he has Lot make a rather unpersuasive detour:
JST Genesis 19:13 And Lot said, Behold now, I have two daughters which have not known man; let me, I pray you, plead with my brethren that I may not bring them out unto you; and ye shall not do unto them as seemeth good in your eyes;
Why would the JST need to be a thing? Because Latter-day Saints teach that the Bible has many textual errors. From the manual:
• Read the eighth article of faith with class members. What is the significance of the phrase “as far as it is translated correctly”?
The problem here is that Mormons don’t bother to find out how we would know what a correct translation looks like, or what’s even involved in translation. They don’t want to use a better translation. “Translated correctly” just means “agrees with Mormon doctrine”. It’s a lazy way of dismissing inconsistencies between LDS dogma and the Bible.
I might also add that the word “translation” doesn’t have the conventional meaning to a Mormon. It means something like, “providing inspiration or a jumping-off point for something spiritual that you want to write”.

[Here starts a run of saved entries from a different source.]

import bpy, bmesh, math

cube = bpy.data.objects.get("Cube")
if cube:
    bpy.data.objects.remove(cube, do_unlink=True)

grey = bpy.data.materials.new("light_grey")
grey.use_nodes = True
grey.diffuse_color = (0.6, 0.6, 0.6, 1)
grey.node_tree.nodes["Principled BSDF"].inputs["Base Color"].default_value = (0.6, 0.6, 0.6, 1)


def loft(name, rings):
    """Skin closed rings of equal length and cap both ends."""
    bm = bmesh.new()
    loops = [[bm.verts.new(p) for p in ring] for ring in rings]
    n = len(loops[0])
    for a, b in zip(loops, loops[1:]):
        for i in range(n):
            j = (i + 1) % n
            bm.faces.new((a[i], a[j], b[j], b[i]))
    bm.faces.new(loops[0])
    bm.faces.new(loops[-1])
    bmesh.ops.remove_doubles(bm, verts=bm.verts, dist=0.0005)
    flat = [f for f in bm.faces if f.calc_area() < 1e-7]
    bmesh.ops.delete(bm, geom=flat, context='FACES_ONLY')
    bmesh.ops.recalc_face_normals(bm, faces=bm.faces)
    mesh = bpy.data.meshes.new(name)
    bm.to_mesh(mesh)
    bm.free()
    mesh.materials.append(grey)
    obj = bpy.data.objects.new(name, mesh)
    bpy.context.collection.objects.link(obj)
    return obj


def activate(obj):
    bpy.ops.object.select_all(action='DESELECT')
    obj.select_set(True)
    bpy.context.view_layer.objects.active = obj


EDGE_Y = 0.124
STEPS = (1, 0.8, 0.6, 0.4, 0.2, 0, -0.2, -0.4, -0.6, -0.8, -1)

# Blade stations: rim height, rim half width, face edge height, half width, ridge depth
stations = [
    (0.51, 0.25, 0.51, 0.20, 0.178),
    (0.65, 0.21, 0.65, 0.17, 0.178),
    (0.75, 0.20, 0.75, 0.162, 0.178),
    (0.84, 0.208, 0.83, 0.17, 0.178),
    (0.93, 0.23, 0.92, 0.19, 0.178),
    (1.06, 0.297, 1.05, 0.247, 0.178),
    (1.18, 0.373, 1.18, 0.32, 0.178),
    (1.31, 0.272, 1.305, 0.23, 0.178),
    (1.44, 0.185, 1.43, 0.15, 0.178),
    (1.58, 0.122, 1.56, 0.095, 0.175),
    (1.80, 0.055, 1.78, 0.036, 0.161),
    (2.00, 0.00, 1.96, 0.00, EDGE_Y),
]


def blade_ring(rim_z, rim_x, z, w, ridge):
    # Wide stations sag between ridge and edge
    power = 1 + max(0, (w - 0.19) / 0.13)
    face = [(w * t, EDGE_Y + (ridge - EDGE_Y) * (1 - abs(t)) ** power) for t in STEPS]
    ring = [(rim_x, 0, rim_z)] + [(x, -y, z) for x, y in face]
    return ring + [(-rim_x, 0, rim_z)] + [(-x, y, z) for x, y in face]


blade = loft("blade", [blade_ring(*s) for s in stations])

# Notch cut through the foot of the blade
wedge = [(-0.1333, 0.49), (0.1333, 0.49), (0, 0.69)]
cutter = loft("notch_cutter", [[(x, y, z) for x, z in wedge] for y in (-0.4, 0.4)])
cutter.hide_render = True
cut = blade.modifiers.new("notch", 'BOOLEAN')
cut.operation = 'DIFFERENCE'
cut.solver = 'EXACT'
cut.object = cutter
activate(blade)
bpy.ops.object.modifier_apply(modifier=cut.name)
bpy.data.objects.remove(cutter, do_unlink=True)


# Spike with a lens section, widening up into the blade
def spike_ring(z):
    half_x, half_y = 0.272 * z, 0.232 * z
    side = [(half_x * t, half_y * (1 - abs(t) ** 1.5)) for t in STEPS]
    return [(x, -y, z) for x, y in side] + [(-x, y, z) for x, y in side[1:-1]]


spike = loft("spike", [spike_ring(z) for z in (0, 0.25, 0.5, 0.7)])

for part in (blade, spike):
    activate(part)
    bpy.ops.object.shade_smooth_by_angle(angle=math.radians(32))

Instead of making a literal translation, as scholars would use the term, he used the Urim and Thummim as a means of receiving revelation. Even though a copy of Abraham’s record possibly passed through the hands of many scribes and had become editorially corrupted to the point where it may have had little resemblance to the original, the Prophet—with the Urim and Thummim, or simply through revelation—could have obtained the translation—or, as Joseph Smith used the word, he could have received the meaning, or subject-matter content of the original text, as he did in his translation of the Bible. This explanation would mean that Joseph Smith received the text of our present book of Abraham the same way he received the translation of the parchment of John the Revelator—he did not even need the actual text in front of him.
More word games from apologists. Translation doesn’t translation, horses don’t mean horses, and steel doesn’t mean steel. And no one knows what the hell a curelom or a cumom is.

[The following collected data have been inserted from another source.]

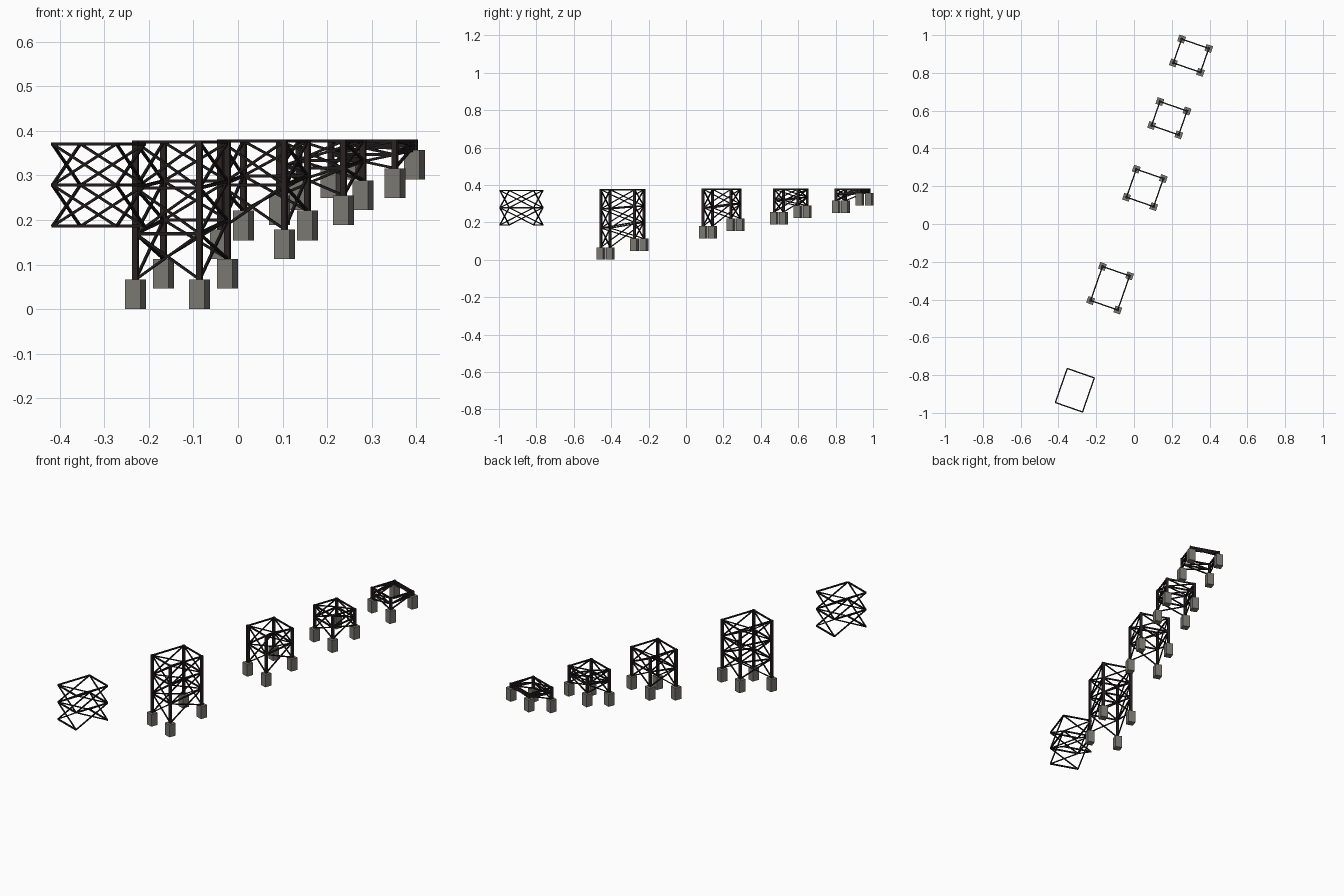
import bpy, bmesh, math
from mathutils import Vector, Matrix

if "Cube" in bpy.data.objects:
    bpy.data.objects.remove(bpy.data.objects["Cube"])

ANG = math.radians(19.15)
ALONG = Vector((math.sin(ANG), math.cos(ANG), 0))    # line of the trestles
ACROSS = Vector((math.cos(ANG), -math.sin(ANG), 0))
WIDTH = 0.152
POST, BEAM, BRACE, FOOT, FOOT_H = 0.0125, 0.0068, 0.0055, 0.0368, 0.0665


def material(name, rgb):
    m = bpy.data.materials.new(name)
    m.diffuse_color = (*rgb, 1)
    m.use_nodes = True
    m.node_tree.nodes["Principled BSDF"].inputs["Base Color"].default_value = m.diffuse_color
    return m


CONCRETE = material("concrete grey", (0.19, 0.185, 0.165))
POST_MAT = material("dark brown steel", (0.024, 0.016, 0.016))
BEAM_MAT = material("near black steel", (0.014, 0.011, 0.011))


def bar(bm, a, b, size):
    """Square bar from a to b, kept aligned with the trestle axes."""
    d = b - a
    z = d.normalized()
    ref = ALONG if abs(z.z) > 0.95 else Vector((0, 0, 1))
    x = ref.cross(z).normalized()
    y = z.cross(x)
    rot = Matrix((x, y, z)).transposed().to_4x4()
    mat = Matrix.Translation((a + b) / 2) @ rot @ Matrix.Diagonal((size, size, d.length, 1))
    bmesh.ops.create_cube(bm, size=1, matrix=mat)


def finish(bm, name, mat):
    me = bpy.data.meshes.new(name)
    bm.to_mesh(me)
    bm.free()
    me.materials.append(mat)
    bpy.context.collection.objects.link(bpy.data.objects.new(name, me))


def trestle(name, centre, length, top, front_z, back_z, panels, footed=True):
    c = Vector((*centre, 0))
    # corners in ring order: front left, front right, back right, back left
    ring = [(c + ACROSS * (sx * WIDTH / 2) + ALONG * (sy * length / 2),
             front_z if sy < 0 else back_z)
            for sx, sy in ((-1, -1), (1, -1), (1, 1), (-1, 1))]

    def node(i, level):
        p, base = ring[i % 4]
        return Vector((p.x, p.y, top + (base - top) * level / panels))

    # horizontal rails
    rails = bmesh.new()
    for level in range(panels):
        for i in range(4):
            bar(rails, node(i, level), node(i + 1, level), BEAM)
    if not footed:      # hanging frame: only the cross rails close the bottom
        for i in (0, 2):
            bar(rails, node(i, panels), node(i + 1, panels), BEAM)
    finish(rails, name + "_rails", BEAM_MAT)

    # crossed braces on every panel
    braces = bmesh.new()
    for level in range(panels):
        for i in range(4):
            bar(braces, node(i, level), node(i + 1, level + 1), BRACE)
            bar(braces, node(i + 1, level), node(i, level + 1), BRACE)
    finish(braces, name + "_braces", BEAM_MAT)

    if footed:
        posts, feet = bmesh.new(), bmesh.new()
        up = Vector((0, 0, 1))
        for i in range(4):
            foot_top = node(i, panels)
            bar(posts, foot_top - up * 0.01, node(i, 0) + up * BEAM / 2, POST)
            bar(feet, foot_top - up * FOOT_H, foot_top, FOOT)
        finish(posts, name + "_posts", POST_MAT)
        finish(feet, name + "_footings", CONCRETE)


# trestles from the high bank down to the low, open frame
trestle("bank_trestle", (0.302, 0.891), 0.134, 0.3775, 0.316, 0.357, 2)
trestle("short_trestle", (0.187, 0.560), 0.134, 0.3775, 0.255, 0.289, 2)
trestle("middle_trestle", (0.058, 0.191), 0.157, 0.377, 0.179, 0.221, 2)
trestle("tall_trestle", (-0.1265, -0.340), 0.191, 0.3745, 0.0665, 0.113, 3)
trestle("open_frame", (-0.313, -0.880), 0.191, 0.3705, 0.186, 0.186, 2, footed=False)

But now we’ve wandered into Book of Abraham territory, so maybe it’s best to go there now.
The Pearl of Great Price
The Book of Abraham is the best evidence that Joseph Smith was making stuff up. If there’s a bigger smoking gun, I don’t know what it would be.
Joseph Smith pretended to translate Egyptian papyri that he procured, and — what do you know! — it was written by Abraham’s own hand. At the time that Joseph Smith wrote the Book of Abraham, decipherment of Egyptian hieroglyphics was not well understood. Joseph Smith could have written anything, and no one would have able to tell him he was wrong.
We can now, though. The papyri are ordinary funerary documents. The meanings given to the facsimiles are what you’d expect from someone who was making stuff up, and who was trying to fool people.
Click to follow the links.
If I wanted to snark, I could say that if God didn’t pick a fact-challenged con-man to lead his church, he sure went to a lot of effort to make it look like he had.
But then my kinder nature kicks in. Joseph Smith was a writer of terrible and historically inaccurate fiction. For most of us, this is uncontroversial. But he and his followers have created a community that thinks it’s fact, and they can’t see their way out of it. Their reasoning is upside-down; they’ve decided it’s true, and reason backward from there. As LDS apologist Kerry Muhlestein said:
“I start out with an assumption that the Book of Abraham and the Book of Mormon, and anything else that we get from the restored gospel, is true,” he said. “Therefore, any evidence I find, I will try to fit into that paradigm.”
Ask: How are you avoiding poor reasoning and confirmation bias in what you think and read?
Are you finding sources that you disagree with? Do you try to understand their arguments, and can you identify the strengths in their arguments, as well as the weaknesses?